Posted on | December 16, 2011 | 1 Comment
UK markets today have seen defensives take a back seat in the UK as commodities and basic resources staged a bounce back with miners leading the way on the back of firmer metal prices.
Kazakhmys and Antofagasta were leaders of the pack up 3.78% and 3.36% respectively.
However, it must be noted that 3 month copper prices on the LME were at their worst since late September on the back of deteriorating growth in the likes of China.
Given that spread betting markets had dropped so considerably in the past week, one could argue that the ‘risk on’ attitude is merely based on weekend position squaring and backed by fairly weak trading volumes.
Man Group was bottom of the pile dropping by 3.37% to 129p as Deutsche Bank AG reduced its recommendation from ‘sell’ to ‘buy’ on the hedge fund.
US stock market indices opened higher on the back of firmer European markets under-pinned by slightly more positive sentiment and profit taking at the end of a torrid week.
US economic data was pretty uninspiring with US CPI unchanged in November from the previous month but overall inflation was up 3.4% year on year with prices excluding energy and food rising by 0.2% in November.
The perceived moderation in the inflation data acted as a boost to equity markets, although New York Fed’s Dudley quashed suggestions of any further QE to lessen the impact of Europe’s debt crisis on the US economy in his prepared remarks to the House of Representatives.
Blackberry owner Research in Motion was in focus as its share price tumbled as the Canadian company reported that its Q3 earning fell by a whopping 71% on the back of less than successful sales of its PlayBook tablets.
The euro bounced back today after the Italian government overcame a confidence vote on its austerity package; however any upside is expected to be limited.
Uncertainty over the next Greek bailout plan, as well as when the next ratings downgrade will come from, also weighs on sentiment.
The best performers on the day have been the so-called ‘risk’ currencies with the New Zealand and Australian dollar rebounding on slightly firmer commodity prices.
The US dollar unsurprisingly has been the worst performer as commodity prices rebound at the end of a significant down week; however the US dollar still looks to be closing at its best levels against a basket of currencies since early January.
The pound has had one of its better weeks despite some pretty poor economic data and some rather uncomplimentary commentary from across the channel, closing at its highest levels since February against a basket of currencies.
Maybe if European politicians and central bankers spent as much energy and passion trying to develop a plan to save the euro, as they do in attacking the UK, then maybe sentiment towards the single currency wouldn’t be as fragile as it currently is.
In commodity spread betting, gold and silver prices have rebounded from their weekly lows quite strongly today as the US dollar gives back some of its gains.
Both metals in any event have had a bad week with gold needing to get back above its 200 day MA at $1,620 to minimise the current pressure on the downside.
Crude oil prices have also rebounded after the losses of this week, closing at their lowest levels since early October.
Copper prices have also traded back from their lows of the week but upside is likely to remain constrained over fears about the situation in Europe.
Please remember that Spread Betting, FX and CFDs are leveraged products and carry a high level of risk to your capital.
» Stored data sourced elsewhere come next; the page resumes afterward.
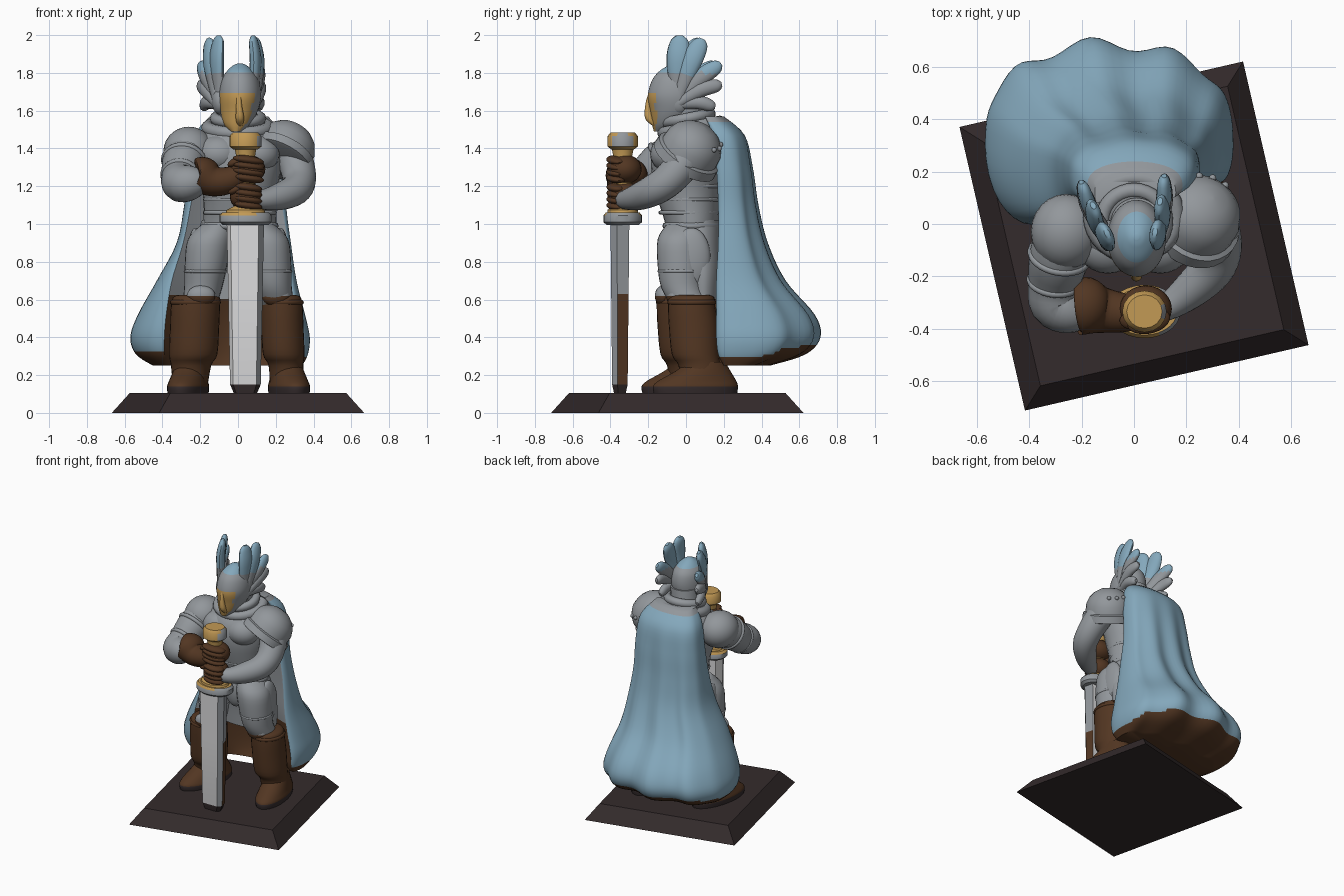
import bpy, bmesh
from math import pi, sin, cos, radians
from mathutils import Vector, Matrix, Euler

cube = bpy.data.objects.get("Cube")
if cube:
    bpy.data.objects.remove(cube, do_unlink=True)


def material(name, *rgb):
    m = bpy.data.materials.new(name)
    m.use_nodes = True
    m.diffuse_color = (*rgb, 1)
    m.node_tree.nodes["Principled BSDF"].inputs["Base Color"].default_value = (*rgb, 1)
    return m


BLUE = material("cape_blue", .23, .39, .50)
GREY = material("armour_grey", .29, .31, .33)
STEEL = material("blade_steel", .72, .72, .73)
BROWN = material("leather_brown", .085, .037, .016)
GOLD = material("gold", .54, .32, .09)
DARK = material("base_dark", .034, .024, .025)


def finish(name, bm, mats, rule=None, angle=40, matrix=None):
    """Turn a bmesh into a shaded object, colouring faces by a rule."""
    if matrix:
        bm.transform(matrix)
    bmesh.ops.recalc_face_normals(bm, faces=bm.faces)
    if rule:
        for f in bm.faces:
            f.normal_update()
            f.material_index = rule(f.calc_center_median(), f.normal)
    mesh = bpy.data.meshes.new(name)
    bm.to_mesh(mesh)
    bm.free()
    for m in mats:
        mesh.materials.append(m)
    mesh.shade_smooth()
    mesh.set_sharp_from_angle(angle=radians(angle))
    ob = bpy.data.objects.new(name, mesh)
    bpy.context.collection.objects.link(ob)


def skin(name, rings, mats, rule=None, angle=40, matrix=None, loop=False):
    """Bridge rings of points; cap the ends or close them into a loop."""
    bm = bmesh.new()
    vr = [[bm.verts.new(p) for p in r] for r in rings]
    n = len(vr[0])
    pairs = list(zip(vr, vr[1:])) + ([(vr[-1], vr[0])] if loop else [])
    for a, b in pairs:
        for i in range(n):
            j = (i + 1) % n
            bm.faces.new((a[i], a[j], b[j], b[i]))
    if not loop:
        bm.faces.new(vr[0])
        bm.faces.new(vr[-1])
    finish(name, bm, mats, rule, angle, matrix)


def spline(rows, k):
    """Smoothly interpolate rows of numbers, k steps per span."""
    out = []
    for i in range(len(rows) - 1):
        p0, p1, p2 = rows[max(i - 1, 0)], rows[i], rows[i + 1]
        p3 = rows[min(i + 2, len(rows) - 1)]
        for s in range(k):
            t = s / k
            out.append([b + .5 * t * (c - a + t * (2 * a - 5 * b + 4 * c - d + t * (3 * (b - c) + d - a)))
                        for a, b, c, d in zip(p0, p1, p2, p3)])
    return out + [list(rows[-1])]


def loft(name, rows, mats, side=None, k=4, n=28, **kw):
    """Rows are x, y, z and two radii; rings lie flat, or follow the path if side is given."""
    rows = spline(rows, k) if k > 1 else rows
    pts = [Vector(r[:3]) for r in rows]
    rings = []
    for i, r in enumerate(rows):
        u, v = Vector((1, 0, 0)), Vector((0, 1, 0))
        if side:
            t = (pts[min(i + 1, len(pts) - 1)] - pts[max(i - 1, 0)]).normalized()
            u = Vector(side).cross(t).normalized()
            v = t.cross(u)
        a, b = max(r[3], .002), max(r[4], .002)
        rings.append([pts[i] + u * a * cos(2 * pi * j / n) + v * b * sin(2 * pi * j / n) for j in range(n)])
    skin(name, rings, mats, **kw)


def ball(name, loc, scale, mats, rot=(0, 0, 0), rule=None):
    bm = bmesh.new()
    bmesh.ops.create_uvsphere(bm, u_segments=24, v_segments=14, radius=1)
    m = Matrix.LocRotScale(Vector(loc), Euler([radians(a) for a in rot]), Vector(scale))
    finish(name, bm, mats, rule, matrix=m)


def hoop(name, loc, rx, ry, r, mats, axis=(0, 0, 1), n=32):
    m = Matrix.Translation(loc) @ Vector(axis).to_track_quat('Z', 'Y').to_matrix().to_4x4()
    rings = []
    for i in range(n):
        c, s = cos(2 * pi * i / n), sin(2 * pi * i / n)
        rings.append([((rx + r * cos(b)) * c, (ry + r * cos(b)) * s, r * sin(b))
                      for b in (2 * pi * q / 10 for q in range(10))])
    skin(name, rings, mats, matrix=m, loop=True)


# Base: a bevelled square plinth turned on its axis
turn = Matrix.Translation((0, -.046, 0)) @ Matrix.Rotation(radians(13), 4, 'Z')
skin("base", [[(x * h, y * h, z) for x, y in ((-1, -1), (1, -1), (1, 1), (-1, 1))]
              for h, z in ((.557, 0), (.478, .105))], [DARK], angle=10, matrix=turn)

# Cape rows: z; left widest and edge x; right widest and edge x; left and right edge y; widest y; back y
cape_rows = [(1.57, -.15, -.14, .16, .15, .08, .10, .12, .20), (1.47, -.23, -.2, .23, .2, .1, .14, .18, .31),
             (1.3, -.26, -.22, .25, .22, .1, .16, .2, .35), (1.1, -.285, -.25, .255, .23, .09, .17, .21, .375),
             (.9, -.325, -.29, .28, .26, .06, .17, .22, .42), (.7, -.43, -.35, .31, .28, .02, .16, .24, .51),
             (.52, -.53, -.38, .355, .31, 0, .16, .28, .66), (.4, -.57, -.39, .38, .33, 0, .16, .3, .69),
             (.31, -.54, -.39, .37, .33, .03, .17, .3, .61), (.25, -.45, -.38, .34, .32, .1, .2, .28, .42)]
M, N = 8, 40
cape = []
for z, xl, el, xr, er, fl, fr, yw, yb in spline(cape_rows, 5):
    amp = .026 * min(1, max(0, 1.5 - z))
    quarter = [i / M * pi / 2 for i in range(M)]
    ring = [(el + (xl - el) * sin(q), yw - (yw - fl) * cos(q), z) for q in quarter]
    for i in range(N + 1):
        t = pi * i / N
        s = max(sin(t), 0)
        ring.append(((xl + xr) / 2 - (xr - xl) / 2 * cos(t),
                     yw + (yb - yw) * s ** .72 + amp * s * cos(2 * pi * (t - .7) / .71), z))
    ring += [(er + (xr - er) * sin(q), yw - (yw - fr) * cos(q), z) for q in reversed(quarter)]
    for i in range(1, N):
        u = i / N
        y = fr + (fl - fr) * u
        ring.append((er + (el - er) * u, y + .3 * (yb - y) * sin(pi * u), z))
    cape.append(ring)


def cape_colour(c, n):
    outward = n.x * (c.x + .05) + n.y * (c.y - .1) > 0
    if c.z < .3 or (c.z < .36 and n.z < -.5):
        return 1
    if not outward:
        return 1 if c.z < .62 else 2
    return 2 if c.z > 1.54 else 0


skin("cape", cape, [BLUE, BROWN, GREY], cape_colour)

# Torso, chest plates, belt and coat skirt
loft("torso", [(0, .03, .88, .2, .13), (.01, .03, 1.0, .195, .14), (.01, .01, 1.15, .195, .165),
               (0, 0, 1.3, .23, .185), (0, .01, 1.42, .23, .18), (0, .03, 1.51, .17, .14),
               (0, .02, 1.58, .1, .1)], [GREY])
loft("coat_skirt", [(0, .09, .6, .25, .1), (0, .09, .75, .26, .11), (0, .07, .9, .235, .12),
                    (0, .05, 1.02, .19, .13)], [GREY])
for s, word in ((-1, "right"), (1, "left")):
    ball(word + "_chest_plate", (s * .1, -.08, 1.37), (.12, .11, .1), [GREY])
for i in range(3):
    hoop(f"waist_band_{i}", (.01, .015, 1.06 + i * .07), .185, .15 + i * .006, .011, [GREY])
hoop("belt", (.01, .03, .99), .185, .135, .02, [GREY])
ball("front_tasset", (.02, -.06, .9), (.08, .05, .13), [GREY])
hoop("collar_lower", (0, .03, 1.51), .16, .15, .035, [GREY], (0, -.2, 1))
hoop("collar_upper", (0, .01, 1.56), .12, .12, .03, [GREY], (0, -.2, 1))

# Legs and boots
for s, word, x, y, r in ((-1, "right", -.23, -.03, .13), (1, "left", .235, .03, .112)):
    loft(word + "_thigh", [(s * .11, 0, 1.0, .08, .1), (s * .15, -.03, .92, .115, .12),
                           (s * .17, -.03, .78, .112, .12), (s * .185, -.02, .66, .1, .11),
                           (x * .9, y, .56, .09, .1)], [GREY])
    for i in range(3):
        hoop(f"{word}_thigh_band_{i}", (s * (.152 + i * .011), -.03, .91 - i * .08), .105, .112, .009, [GREY])
    ball(word + "_side_tasset", (s * .225, .03, .82), (.045, .1, .16), [GREY])
    ball(word + "_knee_cap", (x * .85, y - .09, .62), (.075, .045, .055), [GREY, BROWN],
         rule=lambda c, n: int(c.z < .615))
    loft(word + "_boot_shaft", [(x * 1.1, y + .05, .13, .09, .1), (x * 1.08, y + .04, .25, r * .82, .11),
                                (x * 1.03, y + .02, .31, r * .98, .125), (x, y + .01, .45, r, .13),
                                (x * .98, y, .56, r, .125), (x * .96, y, .61, r * .96, .12),
                                (x * .96, y, .625, r * .7, .09)], [BROWN])
    hoop(word + "_boot_cuff", (x * .98, y, .585), r * .93, .115, .014, [BROWN])
    foot = Matrix.Translation((x * 1.14, y + .03, 0)) @ Matrix.Rotation(radians(s * 12), 4, 'Z')
    loft(word + "_foot", [(0, -.01, .1, .1, .225), (0, -.01, .14, .103, .23), (0, 0, .17, .095, .21),
                          (0, .03, .22, .085, .15), (0, .05, .27, .075, .1)], [BROWN, DARK],
         rule=lambda c, n: int(c.z < .14), matrix=foot)

# Right arm: rounded shoulder, banded sleeve and leather gauntlet
ball("right_shoulder", (-.26, -.03, 1.385), (.135, .145, .13), [GREY])
loft("right_upper_arm", [(-.26, 0, 1.4, .1, .1), (-.285, -.12, 1.33, .115, .115), (-.305, -.22, 1.25, .1, .1),
                         (-.3, -.3, 1.215, .1, .1), (-.24, -.33, 1.22, .09, .09),
                         (-.18, -.33, 1.23, .06, .06)], [GREY], side=(.3, 0, 1))
hoop("right_shoulder_band", (-.285, -.12, 1.33), .11, .11, .014, [GREY], (-.15, -.8, -.6))
hoop("right_elbow_band", (-.305, -.22, 1.255), .093, .093, .014, [GREY], (-.1, -.8, -.5))
loft("right_gauntlet", [(-.21, -.315, 1.255, .1, .09), (-.185, -.315, 1.255, .112, .1), (-.12, -.33, 1.225, .088, .08),
                        (-.04, -.34, 1.235, .075, .07), (.02, -.34, 1.27, .06, .06)], [BROWN], side=(0, 0, 1))

# Left arm: bare steel sleeve under a rimmed dome
loft("left_arm", [(.26, .04, 1.43, .1, .1), (.305, -.01, 1.33, .095, .095), (.325, -.09, 1.235, .088, .088),
                  (.3, -.17, 1.18, .083, .083), (.22, -.25, 1.145, .072, .072),
                  (.14, -.31, 1.13, .055, .055), (.08, -.33, 1.13, .05, .05)], [GREY], side=(1, 0, .3))
tilt = Vector((.4, .5, .8))
place = Matrix.Translation((.25, .03, 1.4)) @ tilt.to_track_quat('Z', 'Y').to_matrix().to_4x4()
profile = ((-.085, .165), (-.08, .184), (-.03, .18), (-.022, .162), (.03, .158),
           (.075, .138), (.11, .105), (.135, .06), (.143, .005))
loft("left_pauldron", [(0, 0, h, r, r) for h, r in profile], [GREY], k=1, matrix=place)
for i in range(5):
    a = -1.6 + i * .45
    ball(f"pauldron_stud_{i}", place @ Vector((.125 * cos(a), .125 * sin(a), .09)), (.014,) * 3, [GREY])

# Hands stacked on the grip, with curled fingers
for word, z, w in (("right", 1.29, .1), ("left", 1.145, .088)):
    ball(word + "_hand", (.045, -.325, z), (w, .09, .078), [BROWN])
    for i in range(4):
        ball(f"{word}_finger_{i}", (.055, -.37, z - .048 + i * .032), (w * .85, .05, .024), [BROWN], (0, 8, 12))
    ball(word + "_thumb", (.0, -.37, z + .045), (.06, .035, .024), [BROWN], (0, -25, 0))

# Sword
GX, GY = .04, -.335
loft("grip", [(GX, GY, 1.03, .115, .085), (GX, GY, 1.075, .1, .08), (GX, GY, 1.1, .05, .05),
              (GX, GY, 1.36, .05, .05), (GX, GY, 1.41, .06, .06)], [GOLD], k=1)
loft("pommel", [(GX, GY, 1.395, .065, .06), (GX, GY, 1.41, .085, .08), (GX, GY, 1.465, .085, .08),
                (GX, GY, 1.485, .068, .064)], [GOLD, GREY], k=1, n=16, rule=lambda c, n: int(n.x > .7))
loft("guard", [(GX, GY, .995, .12, .085), (GX, GY, 1.01, .138, .102), (GX, GY, 1.045, .138, .102),
               (GX, GY, 1.06, .125, .09)], [GREY, GOLD], k=1, rule=lambda c, n: int(n.z > .5 and c.x < .1))
section = ((-.1, -.01), (-.08, -.05), (.07, -.05), (.098, -.015), (.08, .05), (-.08, .05))
blade = [[(GX + x * h, -.35 + y * h, z) for x, y in section]
         for z, h in ((1.01, 1), (.63, .92), (.15, .82), (.1, .6))]


def blade_colour(c, n):
    if c.z < .15:
        return 2
    if n.x < .3:
        return 0
    return 1 if c.z < .63 and n.y > 0 else 3


skin("blade", blade, [STEEL, BROWN, DARK, GREY], blade_colour, angle=15)

# Helmet with face mask turned slightly to one side
loft("helmet", [(-.01, -.13, 1.49, .03, .04), (-.005, -.09, 1.53, .072, .09), (.005, -.06, 1.6, .1, .13),
                (.01, -.055, 1.68, .112, .147), (.01, -.05, 1.76, .1, .13), (.01, -.05, 1.81, .068, .09),
                (.01, -.05, 1.84, .035, .04), (.01, -.05, 1.85, .01, .01)], [GREY, GOLD, BLUE], k=6, n=40,
     rule=lambda c, n: 2 if c.z > 1.8 else int(c.z < 1.7 and -.25 * n.x - .97 * n.y > .45))
loft("neck_guard", [(0, .01, 1.5, .12, .11), (0, .01, 1.57, .1, .1), (.01, 0, 1.66, .1, .1)], [GREY])
loft("nose_guard", [(.005, -.185, 1.7, .012, .01), (.005, -.2, 1.64, .014, .014), (.01, -.195, 1.56, .022, .022),
                    (.01, -.165, 1.52, .012, .012)], [GOLD])

# Helmet wings: broad flattened feathers fanned in an upright plane
feathers = ((.05, 1.997, .06), (.17, 1.98, .055), (.27, 1.85, .045), (.275, 1.74, .04), (.24, 1.62, .036))
for word, root, d in (("right", (-.08, -.08), (-.45, .89)), ("left", (.072, -.08), (.16, .98))):
    back = Vector((*d, 0))
    out = back.cross(Vector((0, 0, 1))) * (1 if word == "left" else -1)
    for i, (reach, top, w) in enumerate(feathers):
        start = Vector((*root, 1.63)) + back * .03 + out * .012 * (i % 2)
        tip = Vector((*root, top)) + back * reach
        mid = start.lerp(tip, .55) + Vector((0, 0, .02)) + out * .015
        rows = [(*start, .025, .025), (*mid, w, .03), (*tip.lerp(mid, .25), w * .85, .024), (*tip, w * .3, .01)]
        loft(f"{word}_feather_{i}", rows, [GREY, BLUE], side=out, n=14,
             rule=lambda c, n: int(c.z > 1.8))
    ball(word + "_wing_root", Vector((*root, 1.65)) + back * .04, (.04, .06, .07), [GREY])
It’s possible to lose more than your initial investment. These products may not be suitable for all investors, please ensure you understand the risks involved and seek independent advice if necessary.
Spread Betting, FX and CFD comments by Michael Hewson, Market Analyst, CMC Markets.
The above should not be construed in any circumstances as a recommendation or offer to sell or recommendation or solicitation of any offer to buy any security or other financial instrument.
Neither CMC Markets nor Spread-Betting.org warrant or represent that the material is accurate, complete, not misleading, or fit for the purpose which it is intended and it should not be relied upon as such.